Normally I discuss Erie County issues in this space.  But I would be remiss if I did not take this opportunity to share my thoughts regarding last month’s presidential primary.  After all, it is not every year that the attention...

Erie County Legislator Kevin Hardwick announces that Grand Island resident Raymond W. Pauley has been named the April 2016 Citizen of the Month in recognition of his service to the community through the Grand Island Fire Company and other...

Erie County Legislator Kevin Hardwick reminds residents that Erie County hosts two Hazardous Waste Drop Off Events each spring, with the first of 2016 scheduled for Saturday, May 7 at Erie Community College’s North Campus.

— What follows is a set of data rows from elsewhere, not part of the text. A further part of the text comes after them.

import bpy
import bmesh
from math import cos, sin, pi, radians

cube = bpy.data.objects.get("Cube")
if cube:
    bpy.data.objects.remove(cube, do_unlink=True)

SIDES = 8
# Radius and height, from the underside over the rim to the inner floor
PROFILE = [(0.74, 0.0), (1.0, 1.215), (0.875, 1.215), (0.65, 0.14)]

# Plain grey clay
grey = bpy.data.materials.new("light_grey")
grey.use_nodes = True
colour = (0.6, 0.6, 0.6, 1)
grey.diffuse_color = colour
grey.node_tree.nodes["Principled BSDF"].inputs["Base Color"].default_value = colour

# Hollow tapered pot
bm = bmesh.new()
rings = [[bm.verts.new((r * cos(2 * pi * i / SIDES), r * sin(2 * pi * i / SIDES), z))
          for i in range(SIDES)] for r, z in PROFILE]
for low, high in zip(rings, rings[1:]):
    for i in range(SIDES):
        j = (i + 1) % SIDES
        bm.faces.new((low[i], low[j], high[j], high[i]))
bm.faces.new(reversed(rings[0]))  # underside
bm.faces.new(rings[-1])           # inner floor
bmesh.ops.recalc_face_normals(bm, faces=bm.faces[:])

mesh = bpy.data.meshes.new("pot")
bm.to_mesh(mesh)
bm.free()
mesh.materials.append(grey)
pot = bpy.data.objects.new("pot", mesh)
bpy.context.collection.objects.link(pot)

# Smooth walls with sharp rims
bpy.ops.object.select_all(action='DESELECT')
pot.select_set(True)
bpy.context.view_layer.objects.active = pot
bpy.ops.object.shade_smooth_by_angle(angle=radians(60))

Erie County Legislator Kevin Hardwick announces that Whitehaven Road and Baseline Road on Grand Island will both be repaved this year. The Legislature unanimously approved more than $26 million in road work funding at today’s session,...

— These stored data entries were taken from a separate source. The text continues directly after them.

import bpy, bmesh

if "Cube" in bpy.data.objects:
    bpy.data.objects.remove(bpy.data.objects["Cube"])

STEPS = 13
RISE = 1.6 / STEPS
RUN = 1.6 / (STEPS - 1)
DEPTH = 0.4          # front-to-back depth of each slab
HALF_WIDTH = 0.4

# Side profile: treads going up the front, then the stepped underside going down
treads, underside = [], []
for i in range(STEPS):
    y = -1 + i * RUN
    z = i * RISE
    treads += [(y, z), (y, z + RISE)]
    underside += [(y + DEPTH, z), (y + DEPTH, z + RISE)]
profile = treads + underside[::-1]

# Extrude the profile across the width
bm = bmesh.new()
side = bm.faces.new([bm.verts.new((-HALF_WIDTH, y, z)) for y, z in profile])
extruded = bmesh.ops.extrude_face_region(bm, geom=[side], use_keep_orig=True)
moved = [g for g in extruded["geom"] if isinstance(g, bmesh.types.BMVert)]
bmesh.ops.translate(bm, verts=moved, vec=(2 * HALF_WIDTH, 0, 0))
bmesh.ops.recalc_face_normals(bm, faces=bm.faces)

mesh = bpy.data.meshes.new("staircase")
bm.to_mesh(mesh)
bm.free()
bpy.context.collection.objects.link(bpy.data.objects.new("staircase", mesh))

Some days the life of an Erie County Legislator can be routine and not all that exciting.  Thursday, April 7 was not one of those days.

oneilj - Posted on 08 June 2011

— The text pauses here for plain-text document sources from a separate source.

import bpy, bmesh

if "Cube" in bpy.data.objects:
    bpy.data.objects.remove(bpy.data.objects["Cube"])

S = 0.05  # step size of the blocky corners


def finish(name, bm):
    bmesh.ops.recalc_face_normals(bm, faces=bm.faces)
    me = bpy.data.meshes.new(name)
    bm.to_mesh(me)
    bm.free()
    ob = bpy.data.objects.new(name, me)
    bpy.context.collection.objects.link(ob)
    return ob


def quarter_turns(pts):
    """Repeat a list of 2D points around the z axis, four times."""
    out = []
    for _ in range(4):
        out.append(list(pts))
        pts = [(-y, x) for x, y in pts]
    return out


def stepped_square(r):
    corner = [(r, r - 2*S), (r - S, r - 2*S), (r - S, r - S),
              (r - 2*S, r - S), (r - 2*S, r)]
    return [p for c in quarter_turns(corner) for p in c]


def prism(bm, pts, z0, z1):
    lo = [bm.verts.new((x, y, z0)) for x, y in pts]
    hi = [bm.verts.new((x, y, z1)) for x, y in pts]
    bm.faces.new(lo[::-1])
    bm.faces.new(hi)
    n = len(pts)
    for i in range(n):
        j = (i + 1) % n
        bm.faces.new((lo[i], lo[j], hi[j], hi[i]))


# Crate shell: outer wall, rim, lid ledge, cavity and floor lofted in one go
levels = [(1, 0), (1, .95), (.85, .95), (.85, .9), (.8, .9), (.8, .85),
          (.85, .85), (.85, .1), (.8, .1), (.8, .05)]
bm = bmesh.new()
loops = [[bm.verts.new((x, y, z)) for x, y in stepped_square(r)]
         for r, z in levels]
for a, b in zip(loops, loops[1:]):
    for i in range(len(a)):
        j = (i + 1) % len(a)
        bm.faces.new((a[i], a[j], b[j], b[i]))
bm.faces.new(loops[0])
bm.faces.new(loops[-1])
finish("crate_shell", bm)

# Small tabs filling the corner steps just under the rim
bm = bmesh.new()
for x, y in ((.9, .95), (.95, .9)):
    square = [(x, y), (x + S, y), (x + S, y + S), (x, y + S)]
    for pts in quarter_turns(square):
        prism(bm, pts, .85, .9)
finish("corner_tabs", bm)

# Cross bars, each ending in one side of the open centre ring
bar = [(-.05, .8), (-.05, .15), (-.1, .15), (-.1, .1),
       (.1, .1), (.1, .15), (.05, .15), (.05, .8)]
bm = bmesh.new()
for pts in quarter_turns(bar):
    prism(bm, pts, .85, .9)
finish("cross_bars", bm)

This week marks the official start of the “silly season,” as candidates for a variety of local offices begin circulating petitions to get on the ballot.  This is a very important aspect of any campaign, as New York State does not make it easy for anyone to gain ballot access.  I often joke with my political science students at Canisius College that the unofficial motto of the New York State Election Law is “amateurs need not apply.”  Indeed, there are plenty of examples of even veteran officeholders being tripped up by the state’s overly complex rules.  Petition signers, for instance, are required to list their city or town.  If they list Kenmore their signature will be invalidated.  This is because Kenmore is a village in the Town of Tonawanda.  If a candidate’s petitions contain too many of these technically flawed signatures they could be denied access to the ballot.  Would be public officials are used to dealing with these barriers to the ballot.  This year, though, candidates for the Erie County Legislature face an additional obstacle.

 

At the current time there are no petitions to be signed because there are no county legislative district boundaries within which to run.  Every 10 years we are required to redraw district lines to take into account population shifts as revealed by the release of new census numbers.  Even under the best of circumstances this process can be very messy and partisan politics often prevails.  This year, however, we have an additional complicating factor.  Last fall voters overwhelmingly approved a measure that I backed to downsize the legislature from 15 to 11 members.  So this November we will have 15 incumbents and only 11 seats.  It is like a game of musical chairs with four fewer chairs.  Even though a few members have indicated they will not be seeking reelection, the prospect remains of incumbents running against one another.  This fact has only served to further politicize an already political process.

 

Although there have been a number of plans forwarded, two seem to be the most likely.  Both would put the City of Tonawanda and Grand Island with a portion of the Town of Tonawanda in the district in which I would find myself.  One of the plans would also include a portion of Amherst.  A judge may end up drawing the lines if no agreement can be reached.  Some have suggested that a court might delay downsizing and order candidates to run in the current districts in a plan that would include weighted voting in the legislature for the next two years.  We cannot allow this to happen, as it would postpone downsizing and rob taxpayers of the quarter million dollars or so this measure will save once implemented.  When the Board of Elections tried to keep the downsizing measure off the ballot last year I went to court to insure that voters were given their say.  We must be prepared to go back to court, if necessary, to make sure that the will of the people prevails and downsizing is accomplished.

 

(Printed June 8, 2011 in the Ken-Ton Bee Newspaper)